A small, experienced staff was chosen by Toohey. It had been harder to find the children who qualified as inmates. Most of them had to be taken from other institutions. Sixty-five children, their ages ranging from three to fifteen, were picked out by zealous ladies who were full of kindness and so made a point of rejecting those who could be cured and selecting only the hopeless cases. There was a fifteen-year-old boy who had never learned to speak; a grinning child who could not be taught to read or write; a girl born without a nose, whose father was also her grandfather; a person called "Jackie" of whose age or sex nobody could be certain. They marched into their new home, their eyes staring vacantly, the stare of death before which no world existed.The hatred of weakness is most explicitly articulated by an acolyte of Roark's, a young sculptor who attempted to shoot Toohey:
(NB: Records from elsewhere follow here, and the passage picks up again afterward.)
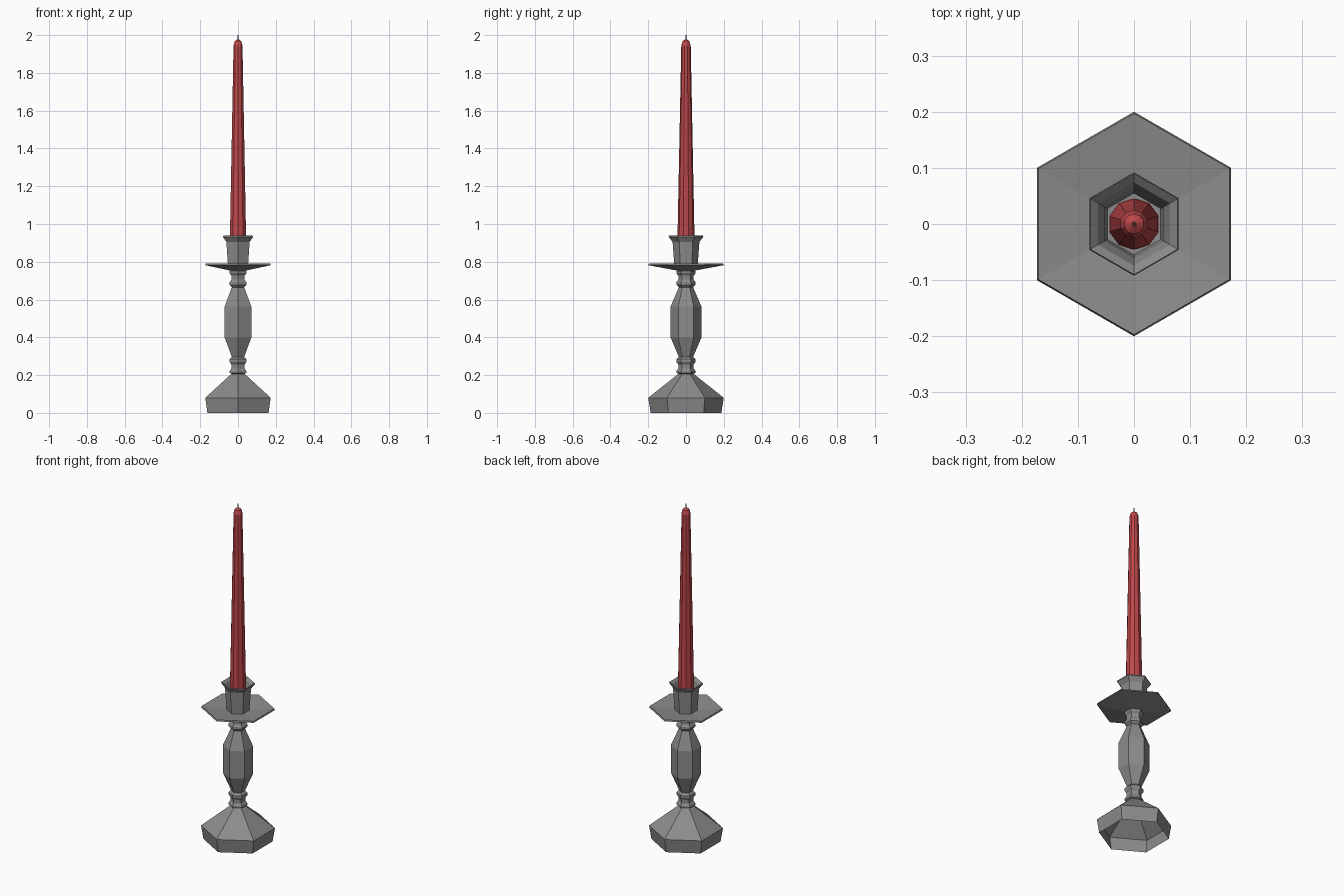
import bpy, bmesh, math

if "Cube" in bpy.data.objects:
    bpy.data.objects.remove(bpy.data.objects["Cube"])


def material(name, rgb):
    m = bpy.data.materials.new(name)
    m.diffuse_color = (*rgb, 1)
    m.use_nodes = True
    m.node_tree.nodes["Principled BSDF"].inputs["Base Color"].default_value = m.diffuse_color
    return m


def lathe(name, profile, sides, mat, cap_start=False, cap_end=False):
    """Turn a bottom-to-top (radius, z) profile into a flat-faced solid."""
    bm = bmesh.new()
    rings = []
    for r, z in profile:
        ring = []
        for i in range(sides):
            a = math.pi / 2 + 2 * math.pi * i / sides
            ring.append(bm.verts.new((r * math.cos(a), r * math.sin(a), z)))
        rings.append(ring)
    for lo, hi in zip(rings, rings[1:]):
        for i in range(sides):
            j = (i + 1) % sides
            bm.faces.new((lo[i], lo[j], hi[j], hi[i]))
    if cap_start:
        bm.faces.new(rings[0][::-1])
    if cap_end:
        bm.faces.new(rings[-1])
    me = bpy.data.meshes.new(name)
    bm.to_mesh(me)
    bm.free()
    me.materials.append(mat)
    ob = bpy.data.objects.new(name, me)
    bpy.context.collection.objects.link(ob)
    return ob


pewter = material("pewter grey", (0.26, 0.26, 0.26))
red = material("red wax", (0.52, 0.065, 0.07))
dark = material("dark wick", (0.12, 0.12, 0.12))

# Foot, hollow underneath
lathe("foot", [(0.187, 0), (0.2, 0.08), (0.04, 0.207)], 6, pewter)

# Stem: lower half with two beads, mirrored about its middle
half = [(0.04, 0.207), (0.051, 0.212), (0.051, 0.222), (0.041, 0.235),
        (0.041, 0.257), (0.051, 0.27), (0.051, 0.284), (0.038, 0.297), (0.082, 0.40)]
mid = 0.481
stem = half + [(r, 2 * mid - z) for r, z in reversed(half)]
lathe("stem", stem, 6, pewter)

# Shallow drip pan
lathe("drip_pan", [(0.04, 0.752), (0.2, 0.782), (0.197, 0.79), (0.06, 0.775)], 6, pewter)

# Candle socket with flared rim
lathe("socket", [(0.061, 0.773), (0.071, 0.905), (0.092, 0.932), (0.09, 0.938),
                 (0.074, 0.925), (0.06, 0.89), (0.055, 0.85)], 6, pewter, cap_end=True)

# Tapered candle and wick
lathe("candle", [(0.046, 0.851), (0.045, 0.93), (0.025, 1.945), (0.018, 1.968), (0.004, 1.978)],
      10, red, cap_start=True, cap_end=True)
lathe("wick", [(0.003, 1.97), (0.002, 2.0)], 6, dark, cap_end=True)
Listen, what's the most horrible experience you can imagine? To me--it's being left, unarmed, in a sealed cell with a drooling beast of prey or a maniac who's had some disease that's eaten his brain out. You'd have nothing then but your voice--your voice and your thought. You'd scream to that creature why it should not touch you, you'd have the most eloquent words, the unanswerable words, you'd become the vessel of the absolute truth. And you'd see living eyes watching you and you'd know that the thing can't hear you, that it can't be reached, not reached, in any way, yet it's breathing and moving there before you with a purpose of it's own. That's horror. Well, that's what's hanging over the world, prowling somewhere through mankind, that same thing, something closed, mindless, utterly wanton, but something with an aim and a cunning of its own.Rand makes strength and beauty into absolute ideals and frivolity, frailty, and ugliness, which is a hallmark of fascism. She allows no room for compromise, ambiguity, or charity, and so adopts an attitude of austere judgment and contempt. This permeates the book throughout, in every aspect and area, including, as we will see, the realm most often thought immune from such attitudes: love.